BEGIN EXERCISE MATERIALS

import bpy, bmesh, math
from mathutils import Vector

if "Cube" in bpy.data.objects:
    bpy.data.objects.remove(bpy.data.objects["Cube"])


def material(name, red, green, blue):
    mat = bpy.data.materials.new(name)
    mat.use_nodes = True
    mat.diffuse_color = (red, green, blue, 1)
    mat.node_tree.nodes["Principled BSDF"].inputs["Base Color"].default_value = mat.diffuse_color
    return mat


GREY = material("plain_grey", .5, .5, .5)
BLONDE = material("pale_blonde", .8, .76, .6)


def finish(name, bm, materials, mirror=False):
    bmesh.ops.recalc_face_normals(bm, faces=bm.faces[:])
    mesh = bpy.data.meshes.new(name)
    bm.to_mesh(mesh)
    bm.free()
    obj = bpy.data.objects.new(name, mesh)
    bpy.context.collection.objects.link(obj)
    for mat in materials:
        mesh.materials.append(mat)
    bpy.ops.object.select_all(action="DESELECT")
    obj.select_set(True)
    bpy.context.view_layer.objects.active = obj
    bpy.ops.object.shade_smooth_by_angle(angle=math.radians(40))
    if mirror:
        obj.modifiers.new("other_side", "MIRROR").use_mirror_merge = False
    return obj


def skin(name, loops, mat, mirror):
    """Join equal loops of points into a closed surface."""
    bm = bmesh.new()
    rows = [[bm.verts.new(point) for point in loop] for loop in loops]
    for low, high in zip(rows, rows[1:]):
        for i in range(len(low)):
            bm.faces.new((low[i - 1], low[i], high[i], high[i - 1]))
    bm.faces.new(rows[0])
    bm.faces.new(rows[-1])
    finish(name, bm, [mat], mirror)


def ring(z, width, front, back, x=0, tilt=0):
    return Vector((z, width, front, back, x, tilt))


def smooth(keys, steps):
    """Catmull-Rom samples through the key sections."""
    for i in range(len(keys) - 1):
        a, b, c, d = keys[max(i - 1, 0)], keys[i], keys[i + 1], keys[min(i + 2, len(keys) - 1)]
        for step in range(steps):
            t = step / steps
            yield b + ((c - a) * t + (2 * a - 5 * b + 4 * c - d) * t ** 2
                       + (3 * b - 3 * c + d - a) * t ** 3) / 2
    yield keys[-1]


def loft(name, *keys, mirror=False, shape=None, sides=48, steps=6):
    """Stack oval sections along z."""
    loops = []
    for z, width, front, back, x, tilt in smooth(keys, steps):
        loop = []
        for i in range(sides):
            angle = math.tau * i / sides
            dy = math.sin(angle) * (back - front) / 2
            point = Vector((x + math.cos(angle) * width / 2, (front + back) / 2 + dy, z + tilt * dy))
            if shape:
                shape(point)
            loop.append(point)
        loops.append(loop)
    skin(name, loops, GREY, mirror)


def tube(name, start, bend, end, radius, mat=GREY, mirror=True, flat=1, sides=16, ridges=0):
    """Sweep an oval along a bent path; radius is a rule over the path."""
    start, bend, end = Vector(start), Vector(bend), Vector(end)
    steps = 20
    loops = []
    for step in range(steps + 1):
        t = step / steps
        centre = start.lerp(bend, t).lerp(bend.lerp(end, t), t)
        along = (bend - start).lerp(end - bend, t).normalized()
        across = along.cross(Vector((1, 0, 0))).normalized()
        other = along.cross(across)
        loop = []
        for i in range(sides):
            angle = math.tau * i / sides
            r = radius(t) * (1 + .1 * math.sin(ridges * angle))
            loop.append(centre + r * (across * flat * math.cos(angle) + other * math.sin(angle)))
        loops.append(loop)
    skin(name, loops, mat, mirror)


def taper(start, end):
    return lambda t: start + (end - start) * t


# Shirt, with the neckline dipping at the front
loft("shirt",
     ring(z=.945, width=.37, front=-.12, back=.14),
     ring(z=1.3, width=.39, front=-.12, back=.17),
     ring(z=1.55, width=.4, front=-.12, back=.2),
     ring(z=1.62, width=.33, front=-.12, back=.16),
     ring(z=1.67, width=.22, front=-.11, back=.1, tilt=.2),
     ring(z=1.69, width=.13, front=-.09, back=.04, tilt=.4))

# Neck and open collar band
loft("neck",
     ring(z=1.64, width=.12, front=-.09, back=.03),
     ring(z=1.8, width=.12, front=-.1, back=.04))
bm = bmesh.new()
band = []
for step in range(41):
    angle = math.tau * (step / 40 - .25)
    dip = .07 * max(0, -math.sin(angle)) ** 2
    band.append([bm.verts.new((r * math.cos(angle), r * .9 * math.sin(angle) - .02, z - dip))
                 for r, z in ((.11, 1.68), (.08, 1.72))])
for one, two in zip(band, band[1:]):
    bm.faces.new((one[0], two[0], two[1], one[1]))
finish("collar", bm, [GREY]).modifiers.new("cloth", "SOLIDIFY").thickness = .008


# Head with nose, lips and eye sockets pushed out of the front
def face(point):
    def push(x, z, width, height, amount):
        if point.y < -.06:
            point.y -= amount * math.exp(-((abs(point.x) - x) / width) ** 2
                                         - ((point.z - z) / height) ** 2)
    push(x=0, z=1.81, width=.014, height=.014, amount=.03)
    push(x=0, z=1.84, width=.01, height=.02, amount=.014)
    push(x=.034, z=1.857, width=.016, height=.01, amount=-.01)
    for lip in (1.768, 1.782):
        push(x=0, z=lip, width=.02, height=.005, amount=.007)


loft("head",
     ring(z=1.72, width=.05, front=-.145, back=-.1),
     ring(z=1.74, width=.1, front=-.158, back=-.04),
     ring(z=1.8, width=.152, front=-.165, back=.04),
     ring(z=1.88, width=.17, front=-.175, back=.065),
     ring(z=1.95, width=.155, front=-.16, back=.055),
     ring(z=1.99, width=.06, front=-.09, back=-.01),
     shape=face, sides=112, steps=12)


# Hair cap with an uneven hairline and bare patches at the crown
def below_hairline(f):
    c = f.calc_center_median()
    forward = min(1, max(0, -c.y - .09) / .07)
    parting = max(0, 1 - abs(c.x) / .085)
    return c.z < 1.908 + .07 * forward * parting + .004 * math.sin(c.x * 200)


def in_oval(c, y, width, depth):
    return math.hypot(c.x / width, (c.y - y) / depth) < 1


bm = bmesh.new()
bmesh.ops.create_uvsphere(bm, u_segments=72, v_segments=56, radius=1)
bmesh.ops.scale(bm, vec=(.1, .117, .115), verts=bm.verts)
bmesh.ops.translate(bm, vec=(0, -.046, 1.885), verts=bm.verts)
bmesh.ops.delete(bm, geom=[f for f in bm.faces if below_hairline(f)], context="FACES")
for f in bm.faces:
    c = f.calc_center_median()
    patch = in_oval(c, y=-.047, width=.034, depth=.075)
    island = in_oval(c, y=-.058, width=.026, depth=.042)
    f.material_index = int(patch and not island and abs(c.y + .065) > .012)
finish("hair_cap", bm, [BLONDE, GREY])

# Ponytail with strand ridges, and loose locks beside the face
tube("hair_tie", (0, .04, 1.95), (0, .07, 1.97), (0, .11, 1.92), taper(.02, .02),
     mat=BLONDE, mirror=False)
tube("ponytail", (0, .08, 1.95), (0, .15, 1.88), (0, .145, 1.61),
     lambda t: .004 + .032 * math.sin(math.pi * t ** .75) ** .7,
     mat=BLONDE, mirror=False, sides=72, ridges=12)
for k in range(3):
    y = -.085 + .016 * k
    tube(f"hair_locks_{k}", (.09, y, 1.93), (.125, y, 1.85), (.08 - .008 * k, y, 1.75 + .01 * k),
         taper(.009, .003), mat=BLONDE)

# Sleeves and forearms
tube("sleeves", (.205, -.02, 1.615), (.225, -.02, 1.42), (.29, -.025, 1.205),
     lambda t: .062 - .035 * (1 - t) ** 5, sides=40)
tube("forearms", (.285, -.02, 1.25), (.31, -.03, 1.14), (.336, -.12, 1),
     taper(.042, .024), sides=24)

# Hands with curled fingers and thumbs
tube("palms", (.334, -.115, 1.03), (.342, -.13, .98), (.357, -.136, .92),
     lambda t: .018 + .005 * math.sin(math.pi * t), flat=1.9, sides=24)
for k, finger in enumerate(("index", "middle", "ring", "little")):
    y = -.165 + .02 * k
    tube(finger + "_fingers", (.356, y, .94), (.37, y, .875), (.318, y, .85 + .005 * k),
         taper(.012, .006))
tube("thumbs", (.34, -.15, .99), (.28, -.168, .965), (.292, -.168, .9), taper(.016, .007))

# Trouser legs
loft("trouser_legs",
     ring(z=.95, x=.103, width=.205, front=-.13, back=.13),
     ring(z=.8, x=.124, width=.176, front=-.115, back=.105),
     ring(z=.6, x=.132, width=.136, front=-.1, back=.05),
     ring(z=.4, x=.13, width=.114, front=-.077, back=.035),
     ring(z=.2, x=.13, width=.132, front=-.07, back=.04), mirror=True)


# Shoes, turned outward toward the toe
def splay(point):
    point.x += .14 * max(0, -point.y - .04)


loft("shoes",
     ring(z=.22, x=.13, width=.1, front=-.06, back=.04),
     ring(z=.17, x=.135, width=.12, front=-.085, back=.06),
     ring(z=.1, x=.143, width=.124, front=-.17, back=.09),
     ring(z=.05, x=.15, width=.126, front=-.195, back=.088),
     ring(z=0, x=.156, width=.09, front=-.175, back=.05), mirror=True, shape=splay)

END EXERCISE MATERIALS

TASK INSTRUCTIONS: Return the lines of the records that include the string "range".

PROBLEM SOLUTION:
        for i in range(len(low)):
    for i in range(len(keys) - 1):
        for step in range(steps):
        for i in range(sides):
    for step in range(steps + 1):
        for i in range(sides):
for step in range(41):
for k in range(3):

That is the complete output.